• [Task inputs]:
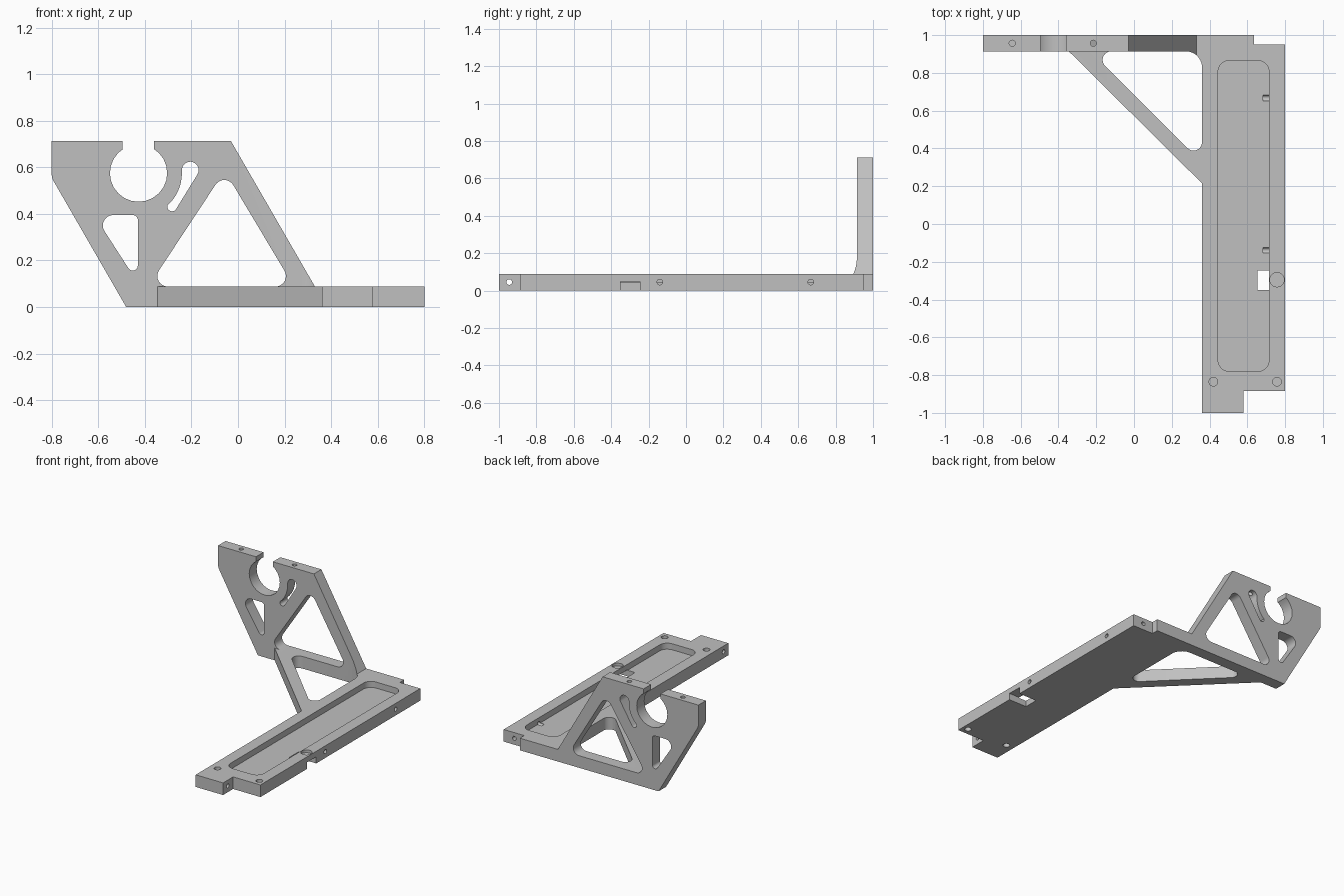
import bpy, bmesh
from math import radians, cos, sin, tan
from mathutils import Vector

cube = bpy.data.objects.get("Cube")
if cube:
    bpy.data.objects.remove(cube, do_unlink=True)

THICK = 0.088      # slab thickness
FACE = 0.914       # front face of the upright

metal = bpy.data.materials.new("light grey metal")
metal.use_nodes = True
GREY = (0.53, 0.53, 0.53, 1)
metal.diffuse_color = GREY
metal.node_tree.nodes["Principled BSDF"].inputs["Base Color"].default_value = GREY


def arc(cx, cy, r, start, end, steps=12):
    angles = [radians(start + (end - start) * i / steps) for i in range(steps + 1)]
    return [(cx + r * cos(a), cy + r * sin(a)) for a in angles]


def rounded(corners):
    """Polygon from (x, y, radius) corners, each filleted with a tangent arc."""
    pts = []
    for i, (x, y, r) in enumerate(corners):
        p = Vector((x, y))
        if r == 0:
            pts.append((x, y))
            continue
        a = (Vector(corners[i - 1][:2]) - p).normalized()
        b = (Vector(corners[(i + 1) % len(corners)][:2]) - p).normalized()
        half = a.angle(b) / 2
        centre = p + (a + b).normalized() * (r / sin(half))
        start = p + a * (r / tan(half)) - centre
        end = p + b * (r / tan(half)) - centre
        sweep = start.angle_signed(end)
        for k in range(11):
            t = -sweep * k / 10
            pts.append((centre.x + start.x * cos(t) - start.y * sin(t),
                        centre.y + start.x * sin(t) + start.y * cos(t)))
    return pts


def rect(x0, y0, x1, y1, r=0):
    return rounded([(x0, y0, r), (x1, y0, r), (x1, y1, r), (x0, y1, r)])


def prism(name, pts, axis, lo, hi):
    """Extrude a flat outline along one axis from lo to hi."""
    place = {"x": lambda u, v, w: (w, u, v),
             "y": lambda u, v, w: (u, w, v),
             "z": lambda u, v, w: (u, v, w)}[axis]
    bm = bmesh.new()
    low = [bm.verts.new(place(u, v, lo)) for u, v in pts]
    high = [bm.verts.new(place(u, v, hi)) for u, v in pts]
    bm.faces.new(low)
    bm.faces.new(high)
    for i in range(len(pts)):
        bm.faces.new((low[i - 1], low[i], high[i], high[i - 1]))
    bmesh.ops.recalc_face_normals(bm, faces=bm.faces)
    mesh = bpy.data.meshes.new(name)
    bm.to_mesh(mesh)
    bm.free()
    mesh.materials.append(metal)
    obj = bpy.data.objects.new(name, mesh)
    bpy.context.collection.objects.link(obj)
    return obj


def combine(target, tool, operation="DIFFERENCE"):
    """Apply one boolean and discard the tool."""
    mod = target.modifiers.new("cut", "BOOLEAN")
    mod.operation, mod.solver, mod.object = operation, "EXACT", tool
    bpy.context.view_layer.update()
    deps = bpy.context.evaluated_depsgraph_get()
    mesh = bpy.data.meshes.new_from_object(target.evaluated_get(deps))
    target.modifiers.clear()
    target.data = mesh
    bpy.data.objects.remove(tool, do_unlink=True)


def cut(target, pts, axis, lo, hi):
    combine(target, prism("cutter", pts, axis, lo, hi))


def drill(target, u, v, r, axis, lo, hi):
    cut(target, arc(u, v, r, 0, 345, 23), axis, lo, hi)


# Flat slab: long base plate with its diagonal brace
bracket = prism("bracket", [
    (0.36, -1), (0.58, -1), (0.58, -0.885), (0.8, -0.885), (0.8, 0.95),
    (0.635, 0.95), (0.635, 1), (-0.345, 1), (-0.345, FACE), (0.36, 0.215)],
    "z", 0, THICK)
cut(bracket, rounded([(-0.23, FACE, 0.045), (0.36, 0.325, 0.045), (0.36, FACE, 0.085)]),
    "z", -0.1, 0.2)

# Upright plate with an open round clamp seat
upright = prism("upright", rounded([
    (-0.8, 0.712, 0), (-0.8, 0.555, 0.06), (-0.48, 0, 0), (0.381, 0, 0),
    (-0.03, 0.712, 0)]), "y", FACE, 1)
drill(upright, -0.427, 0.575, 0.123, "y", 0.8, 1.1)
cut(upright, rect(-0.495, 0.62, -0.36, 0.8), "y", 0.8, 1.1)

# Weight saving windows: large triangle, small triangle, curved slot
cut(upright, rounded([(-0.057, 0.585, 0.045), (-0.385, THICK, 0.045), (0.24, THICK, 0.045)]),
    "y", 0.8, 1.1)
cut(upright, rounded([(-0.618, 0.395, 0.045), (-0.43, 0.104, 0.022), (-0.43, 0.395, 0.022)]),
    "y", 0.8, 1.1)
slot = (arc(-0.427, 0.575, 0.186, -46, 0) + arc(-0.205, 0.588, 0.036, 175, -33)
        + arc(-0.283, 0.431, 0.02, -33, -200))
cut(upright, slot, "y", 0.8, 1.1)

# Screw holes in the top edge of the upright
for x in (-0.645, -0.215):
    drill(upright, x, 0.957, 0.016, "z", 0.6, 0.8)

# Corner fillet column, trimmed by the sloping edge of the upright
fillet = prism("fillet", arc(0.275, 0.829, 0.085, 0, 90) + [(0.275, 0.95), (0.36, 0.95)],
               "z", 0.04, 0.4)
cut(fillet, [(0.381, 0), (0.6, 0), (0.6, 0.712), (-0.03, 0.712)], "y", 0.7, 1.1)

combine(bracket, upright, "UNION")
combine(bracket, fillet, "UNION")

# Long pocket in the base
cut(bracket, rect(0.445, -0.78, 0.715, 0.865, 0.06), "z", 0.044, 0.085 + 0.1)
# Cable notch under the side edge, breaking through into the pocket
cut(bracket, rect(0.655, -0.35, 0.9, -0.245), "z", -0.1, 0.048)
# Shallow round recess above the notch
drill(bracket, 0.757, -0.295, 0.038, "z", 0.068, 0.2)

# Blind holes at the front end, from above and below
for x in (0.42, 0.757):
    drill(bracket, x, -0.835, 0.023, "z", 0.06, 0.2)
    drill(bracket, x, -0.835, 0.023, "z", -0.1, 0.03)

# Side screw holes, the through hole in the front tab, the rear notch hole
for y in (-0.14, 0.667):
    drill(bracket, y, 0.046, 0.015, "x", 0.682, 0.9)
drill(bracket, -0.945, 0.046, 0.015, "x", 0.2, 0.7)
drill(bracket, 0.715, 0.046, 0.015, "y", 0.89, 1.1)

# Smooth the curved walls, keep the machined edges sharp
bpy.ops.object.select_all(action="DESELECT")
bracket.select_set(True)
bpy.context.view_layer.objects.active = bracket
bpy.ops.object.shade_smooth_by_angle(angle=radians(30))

...

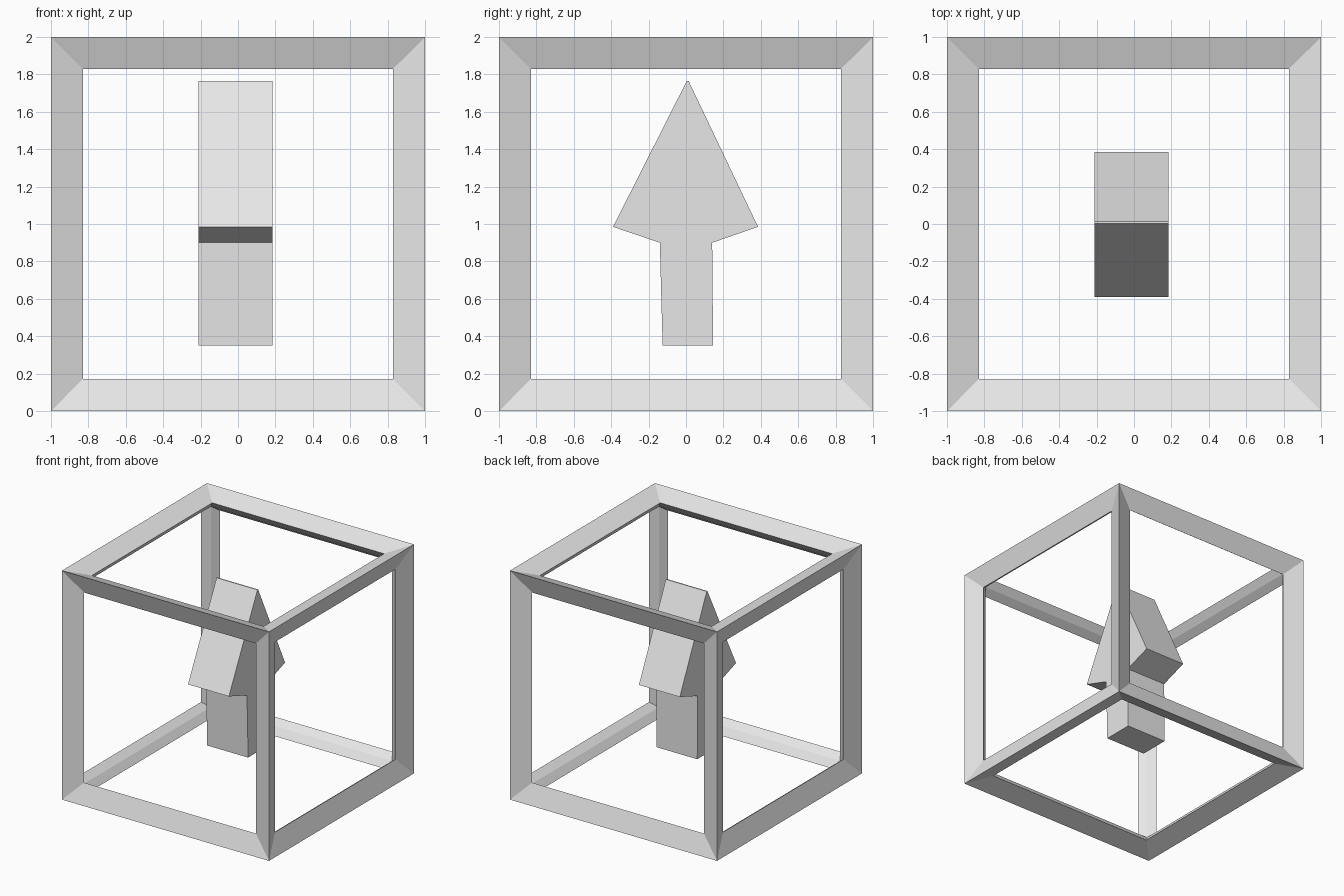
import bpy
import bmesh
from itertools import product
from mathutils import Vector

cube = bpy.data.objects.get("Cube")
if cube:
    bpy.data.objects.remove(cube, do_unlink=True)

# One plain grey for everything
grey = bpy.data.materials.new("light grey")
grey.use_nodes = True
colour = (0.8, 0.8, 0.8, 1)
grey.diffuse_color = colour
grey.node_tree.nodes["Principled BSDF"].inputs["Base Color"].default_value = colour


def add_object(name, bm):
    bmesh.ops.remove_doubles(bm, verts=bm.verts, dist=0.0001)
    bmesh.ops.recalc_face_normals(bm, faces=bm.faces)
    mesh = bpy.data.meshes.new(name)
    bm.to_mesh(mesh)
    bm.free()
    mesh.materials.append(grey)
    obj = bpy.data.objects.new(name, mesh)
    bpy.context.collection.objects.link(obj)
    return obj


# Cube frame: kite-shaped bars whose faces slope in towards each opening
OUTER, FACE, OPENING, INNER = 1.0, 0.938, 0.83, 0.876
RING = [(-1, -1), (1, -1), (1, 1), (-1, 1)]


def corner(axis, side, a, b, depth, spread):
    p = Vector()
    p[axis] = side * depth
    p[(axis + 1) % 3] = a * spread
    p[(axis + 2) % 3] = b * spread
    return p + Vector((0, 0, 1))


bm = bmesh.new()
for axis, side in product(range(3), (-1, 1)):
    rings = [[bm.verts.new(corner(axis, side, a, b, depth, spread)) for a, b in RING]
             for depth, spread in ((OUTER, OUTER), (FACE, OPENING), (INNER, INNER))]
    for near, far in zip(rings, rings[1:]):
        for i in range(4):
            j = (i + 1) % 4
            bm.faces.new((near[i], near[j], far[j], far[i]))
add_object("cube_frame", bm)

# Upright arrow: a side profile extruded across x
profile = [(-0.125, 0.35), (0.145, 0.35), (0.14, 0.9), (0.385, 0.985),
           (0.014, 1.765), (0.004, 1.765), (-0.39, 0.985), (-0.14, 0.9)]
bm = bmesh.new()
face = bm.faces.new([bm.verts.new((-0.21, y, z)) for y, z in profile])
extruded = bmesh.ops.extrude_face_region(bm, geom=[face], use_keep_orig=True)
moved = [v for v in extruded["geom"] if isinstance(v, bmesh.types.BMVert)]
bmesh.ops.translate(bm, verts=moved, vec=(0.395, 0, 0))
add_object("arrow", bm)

• [Instructions for the task]:
There is a run of lines above from the one with "bmesh.ops.remove_doubles(bm, verts=bm.verts, dist=0.0001)" to the one with "# Upright arrow: a"; print exactly that run, both ends included, and nothing else.

• [Result of the task]:
    bmesh.ops.remove_doubles(bm, verts=bm.verts, dist=0.0001)
    bmesh.ops.recalc_face_normals(bm, faces=bm.faces)
    mesh = bpy.data.meshes.new(name)
    bm.to_mesh(mesh)
    bm.free()
    mesh.materials.append(grey)
    obj = bpy.data.objects.new(name, mesh)
    bpy.context.collection.objects.link(obj)
    return obj


# Cube frame: kite-shaped bars whose faces slope in towards each opening
OUTER, FACE, OPENING, INNER = 1.0, 0.938, 0.83, 0.876
RING = [(-1, -1), (1, -1), (1, 1), (-1, 1)]


def corner(axis, side, a, b, depth, spread):
    p = Vector()
    p[axis] = side * depth
    p[(axis + 1) % 3] = a * spread
    p[(axis + 2) % 3] = b * spread
    return p + Vector((0, 0, 1))


bm = bmesh.new()
for axis, side in product(range(3), (-1, 1)):
    rings = [[bm.verts.new(corner(axis, side, a, b, depth, spread)) for a, b in RING]
             for depth, spread in ((OUTER, OUTER), (FACE, OPENING), (INNER, INNER))]
    for near, far in zip(rings, rings[1:]):
        for i in range(4):
            j = (i + 1) % 4
            bm.faces.new((near[i], near[j], far[j], far[i]))
add_object("cube_frame", bm)

# Upright arrow: a side profile extruded across x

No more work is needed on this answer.